Or at least I wouldn't agree with in an ideal world. This concept that your clothes are an expression of your personality is something that I feel uneasy about. I don't doubt that it's a factor people consider when getting dressed in the morning but I still think it's something which is industry driven rather than a natural human progression. It's all linked in with itself, this idea that you're expressing your individuality is just another marketing tool if you ask me. The industry has had to get more subtle in recent years I guess so it's gone from telling people what to wear specifically to making people believe they're making a choice to express themselves of their own volition but with the same outcome of people unnecessarily changing their entire wardrobes every few months to keep the industry monetised.
I don't know, it's not a fully formed opinion or anything but I find it interesting on an anthropological level as much as anything. How did people express themselves and their personalities back in the day when there wasn't the vast array of clothing choices available?
*self made our altered stuff, for starters, but also genuine inventiveness with combos of stuff. **pretty much every cookie cutter look sported by pretty much everyone (not that that's a bad thing - it's only really a shame if people think that buying into a look is an act of creativity or genuine self-expression)
The industry has managed to convince people that by buying into whatever look they're currently peddling that they're being individual, expressing themselves, being creative etc
someone dressed in exactly the same way as thousands of others is expressing their desire to conform, whether they want to or not.
i think absolutely everything about a person's appearance reflects who they are, even if it's just in a very minor way. the length of their hair, the colours, the width of their trousers, the kind of shoe - i think you can glean some information about someone from all of those things and it often turns out to be pretty accurate in my experience.
even when you completely reject the fashion industry you still have to wear clothes and the clothes you choose reveal something, even if all it's revealing is that you really don't care about fashion.
modern youth culture has obviously been responsible for the vast majority of looks that exist but clothes have historically been used to reflect power structures etc. and you also had people like dandies and so on.

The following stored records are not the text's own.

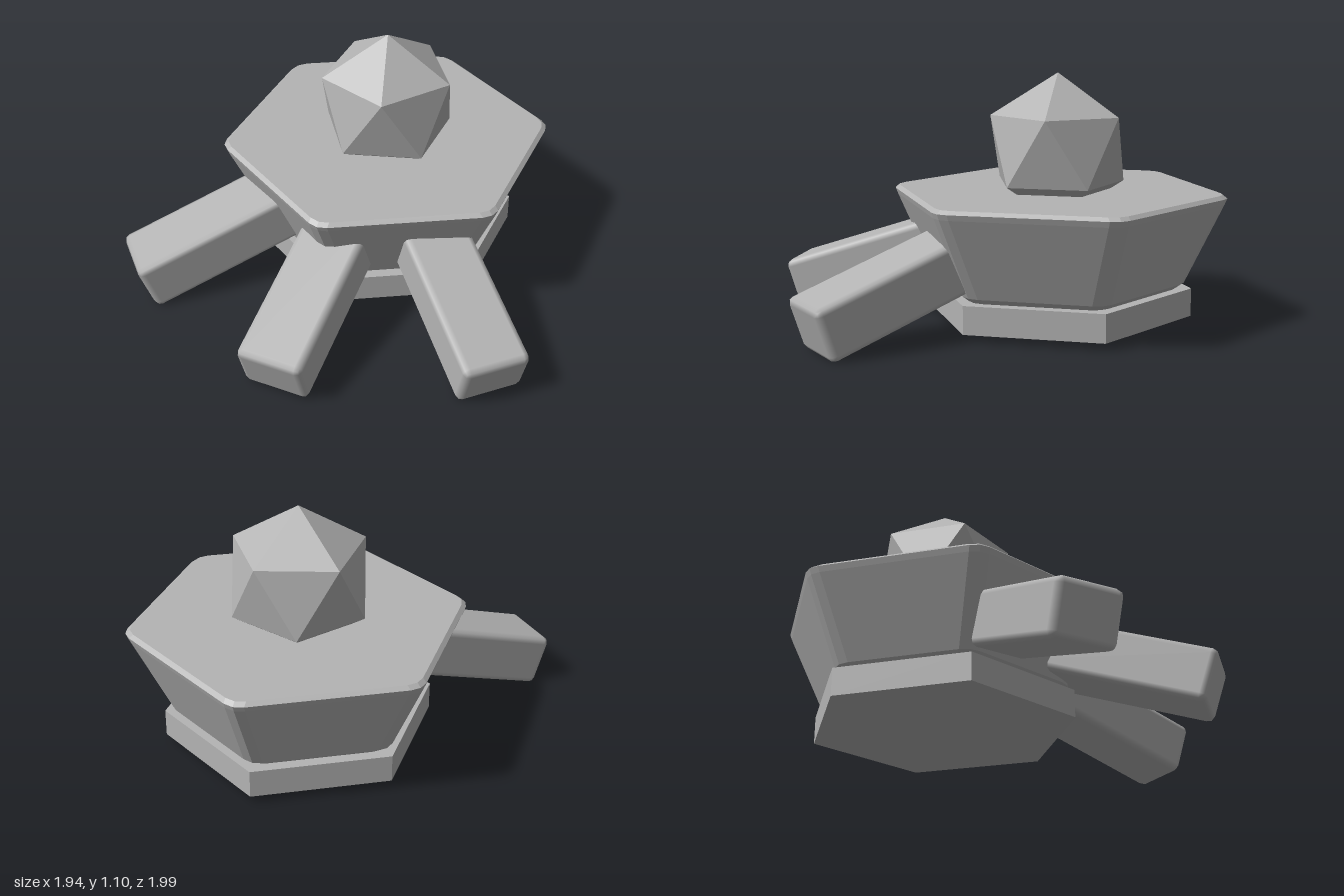
import * as THREE from 'three';
import { RoundedBoxGeometry } from 'three/addons/geometries/RoundedBoxGeometry.js';

// Hexagon ring with softened corners, one corner facing +z
function hexRing(radius, y, soften = 0.05) {
  const corner = (k) => new THREE.Vector3(Math.sin(k * Math.PI / 3) * radius, y, Math.cos(k * Math.PI / 3) * radius);
  const points = [];
  for (let k = 0; k < 6; k++) {
    const c = corner(k);
    points.push(c.clone().lerp(corner(k - 1), soften / radius));
    points.push(new THREE.Vector3(c.x * (1 - 0.013 / radius), y, c.z * (1 - 0.013 / radius)));
    points.push(c.clone().lerp(corner(k + 1), soften / radius));
  }
  return points;
}

// Flat-faced skin over stacked rings, closed at both ends
function loftRings(rings) {
  const positions = [];
  const triangle = (...corners) => corners.forEach((p) => positions.push(p.x, p.y, p.z));
  const n = rings[0].length;
  for (let i = 0; i < rings.length - 1; i++) {
    for (let j = 0; j < n; j++) {
      const k = (j + 1) % n;
      triangle(rings[i][j], rings[i][k], rings[i + 1][k]);
      triangle(rings[i][j], rings[i + 1][k], rings[i + 1][j]);
    }
  }
  const bottom = rings[0], top = rings[rings.length - 1];
  for (let j = 1; j < n - 1; j++) {
    triangle(bottom[0], bottom[j + 1], bottom[j]);
    triangle(top[0], top[j], top[j + 1]);
  }
  const geometry = new THREE.BufferGeometry();
  geometry.setAttribute('position', new THREE.Float32BufferAttribute(positions, 3));
  geometry.computeVertexNormals();
  return geometry;
}

export function createModel() {
  const model = new THREE.Group();
  model.name = 'hexagonalTurret';
  const grey = new THREE.MeshStandardMaterial({ color: 0xb4b4b4 });
  grey.name = 'plainGrey';

  // Everything is arranged around the hexagon's centre
  const hub = new THREE.Group();
  hub.name = 'hub';
  hub.position.z = -0.245;
  model.add(hub);

  const addPart = (name, geometry) => {
    const mesh = new THREE.Mesh(geometry, grey);
    mesh.name = name;
    hub.add(mesh);
    return mesh;
  };

  // Flared hexagonal body with bevelled rims: [radius, height]
  const profile = [[0.55, 0.165], [0.585, 0.19], [0.755, 0.55], [0.765, 0.575], [0.745, 0.59]];
  addPart('body', loftRings(profile.map(([r, y]) => hexRing(r, y))));

  // Hexagonal foot plate
  const plate = new THREE.CylinderGeometry(0.605, 0.605, 0.125, 6).toNonIndexed();
  plate.computeVertexNormals();
  addPart('footPlate', plate).position.y = 0.1025;

  // Faceted gem, one point up, sunk into the top
  const gem = new THREE.IcosahedronGeometry(0.335, 0);
  gem.rotateX(-Math.atan((1 + Math.sqrt(5)) / 2));
  gem.rotateY(Math.PI / 2);
  addPart('gem', gem).position.y = 0.775;

  // Three sloping legs fanned across the front
  const length = 0.8;
  const leg = new RoundedBoxGeometry(0.3, 0.24, length, 1, 0.03);
  leg.translate(0, 0, -length / 2);
  leg.rotateX(0.32);
  leg.translate(0, 0.112, 1.213);
  [['rightLeg', -1], ['middleLeg', 0], ['leftLeg', 1]].forEach(([name, side]) => {
    addPart(name, leg).rotation.y = side * Math.PI / 4;
  });

  return model;
}
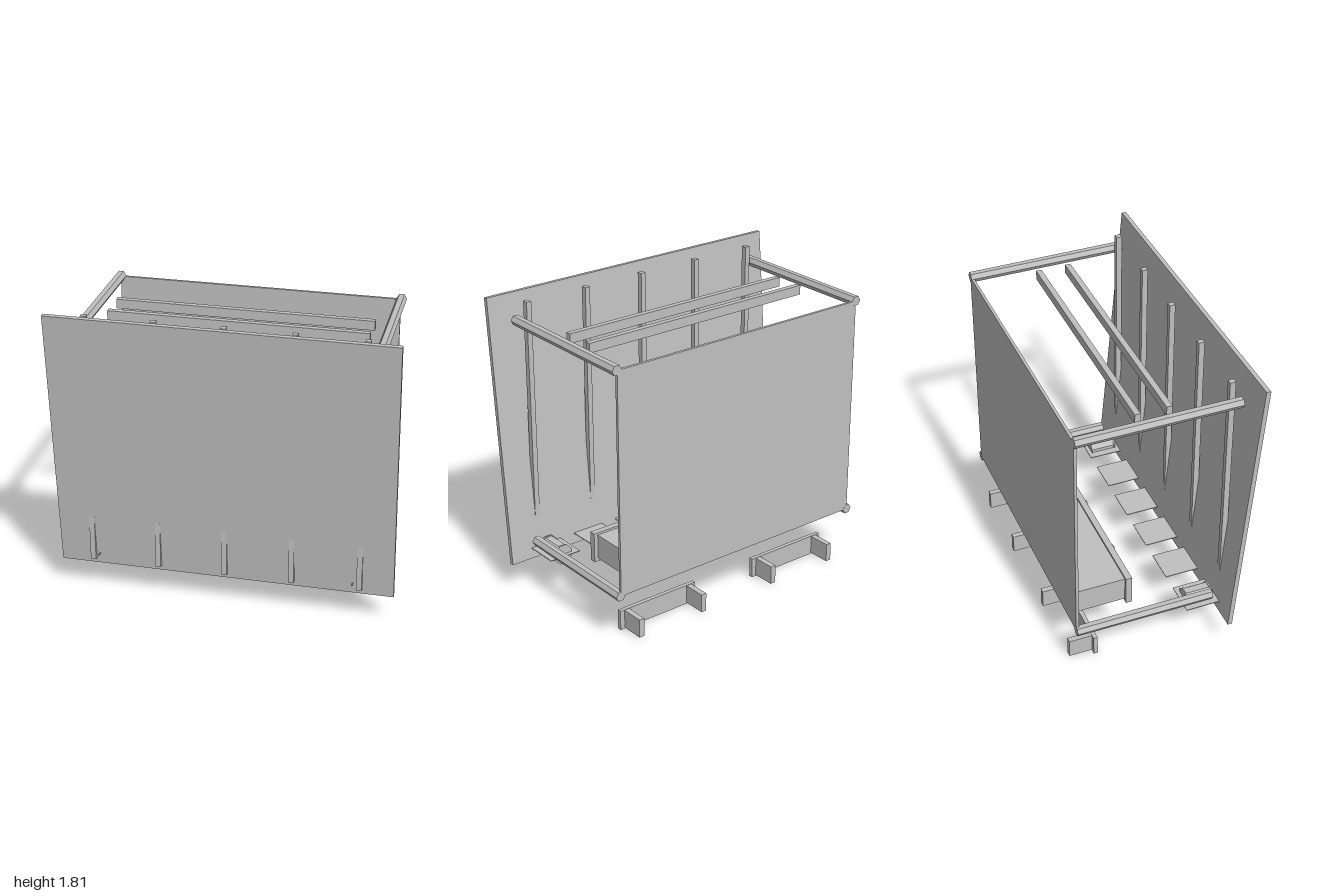
import * as THREE from 'three';

export function createModel() {
  const model = new THREE.Group();
  const grey = new THREE.MeshStandardMaterial({ color: 0xc0c0c0, flatShading: true });
  grey.name = 'grey';

  const add = (name, geometry, x, y, z) => {
    const mesh = new THREE.Mesh(geometry, grey);
    mesh.name = name;
    mesh.position.set(x, y, z);
    model.add(mesh);
    return mesh;
  };

  // Box given by its limits on each axis
  const box = (name, x0, x1, y0, y1, z0, z1) =>
    add(name, new THREE.BoxGeometry(x1 - x0, y1 - y0, z1 - z0),
      (x0 + x1) / 2, (y0 + y1) / 2, (z0 + z1) / 2);

  // Faceted bar along z with a flat side on top
  const bar = (name, x, y, z0, z1, radius, sides) => {
    const geometry = new THREE.CylinderGeometry(radius, radius, z1 - z0, sides);
    geometry.rotateY(Math.PI / sides).rotateX(Math.PI / 2);
    return add(name, geometry, x, y, (z0 + z1) / 2);
  };

  // Large front panel, leaning forward at the top
  const panel = add('frontPanel', new THREE.BoxGeometry(2, 1.632, 0.027), 0, 0.993, 0.441);
  panel.rotation.x = THREE.MathUtils.degToRad(5);

  // Upright posts through the panel
  for (const x of [-0.8, -0.4, 0, 0.4, 0.8]) {
    box('post', x - 0.016, x + 0.016, 0.213, 1.775, 0.378, 0.412);
  }

  // Back wall
  box('backWall', -0.855, 0.855, 0.318, 1.665, -0.525, -0.508);

  // Side rails, upper and lower
  for (const side of [-1, 1]) {
    bar('upperRail', side * 0.857, 1.665, -0.526, 0.436, 0.031, 6);
    bar('lowerRail', side * 0.857, 0.318, -0.526, 0.31, 0.031, 6);
  }

  // Cross beams near the top
  for (const z of [-0.129, 0.054]) {
    box('crossBeam', -0.765, 0.762, 1.62, 1.677, z - 0.017, z + 0.017);
  }

  // Wide drawer with knobs
  box('drawerBody', -0.78, 0.776, 0.39, 0.54, -0.51, -0.2);
  box('drawerFront', -0.8, 0.8, 0.373, 0.553, -0.2, -0.163);
  for (const x of [-0.436, 0, 0.436]) {
    bar('knobStem', x, 0.465, -0.165, -0.145, 0.017, 8);
    bar('knob', x, 0.465, -0.147, -0.13, 0.025, 8);
  }

  // Two low feet: a front board with a block behind each end
  for (const x of [-0.493, 0.49]) {
    box('footBoard', x - 0.271, x + 0.271, 0, 0.122, -0.385, -0.36);
    for (const side of [-1, 1]) {
      const legX = x + side * 0.225;
      box('footBlock', legX - 0.017, legX + 0.017, 0.006, 0.12, -0.525, -0.385);
    }
  }

  // Row of thin square plates below the panel
  for (let i = 0; i < 6; i++) {
    const x = -0.765 + i * 0.305;
    box('squarePlate', x - 0.102, x + 0.102, 0.244, 0.249, 0.155, 0.36);
  }

  // Rollers on the two outer plates, with end rims and an axle pin
  for (const x of [-0.764, 0.76]) {
    bar('roller', x, 0.247, 0.185, 0.335, 0.059, 8);
    bar('rollerRim', x, 0.247, 0.18, 0.19, 0.064, 8);
    bar('rollerRim', x, 0.247, 0.33, 0.34, 0.064, 8);
    bar('axlePin', x, 0.247, 0.335, 0.42, 0.004, 6);
  }

  return model;
}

i don't think that you're necessarily reflecting your own personality but the personality you want to have, though. clothes can have a lot of power. obviously it's in the interest of modern companies to attach themselves to something aspirational which is the source of what's in advertising/media and so on.
I just find it depressing when coupled with how shitty and morally bankrupt an industry it is but then that applies to pretty much everything I guess...
and I feel it's really important to make a distinction between wanting to wear stuff you like and being in thrall to an industry that wants to make you feel worse about yourself in order to make money.
Like most people I spend a little bit of time choosing what to buy or wear and, consumerist as it might be, getting something nice clothes-wise gives me a little bit of a boost. What I have a problem with is the pressure exerted by the fashion industry (more on women than men, but certainly not exclusively) to fit in, to keep up with whatever tastemakers dictate is 'in', to buy new things every season, and to conform to ideals about beauty and body image.
I'm sure this is a bit of a redundant post in that I'm not actually saying anything that most people on here would disagree with really.
THE DRESS THAT INSTANTLY TAKES TWO POUNDS AWAY
8 GREAT LOOKS FOR THE CHRISTMAS PARTY SEASON
fuck off, you hateful bunch o' pricks.
Much better plane take-off theme
"Jeffries, 68, has previously faced investor pressure over excessive use of the company's jet. In 2010 the board agreed to pay him $4m to limit his use of the company jet to $200,000 worth of travel a year."
Wow, that board knows how to do some tough negotiation!
And they wonder why they have started losing money. Hmmm...
Either way my workmate got fined for pissing against it last week
"Abercrombie's general counsel, Rocky Robins"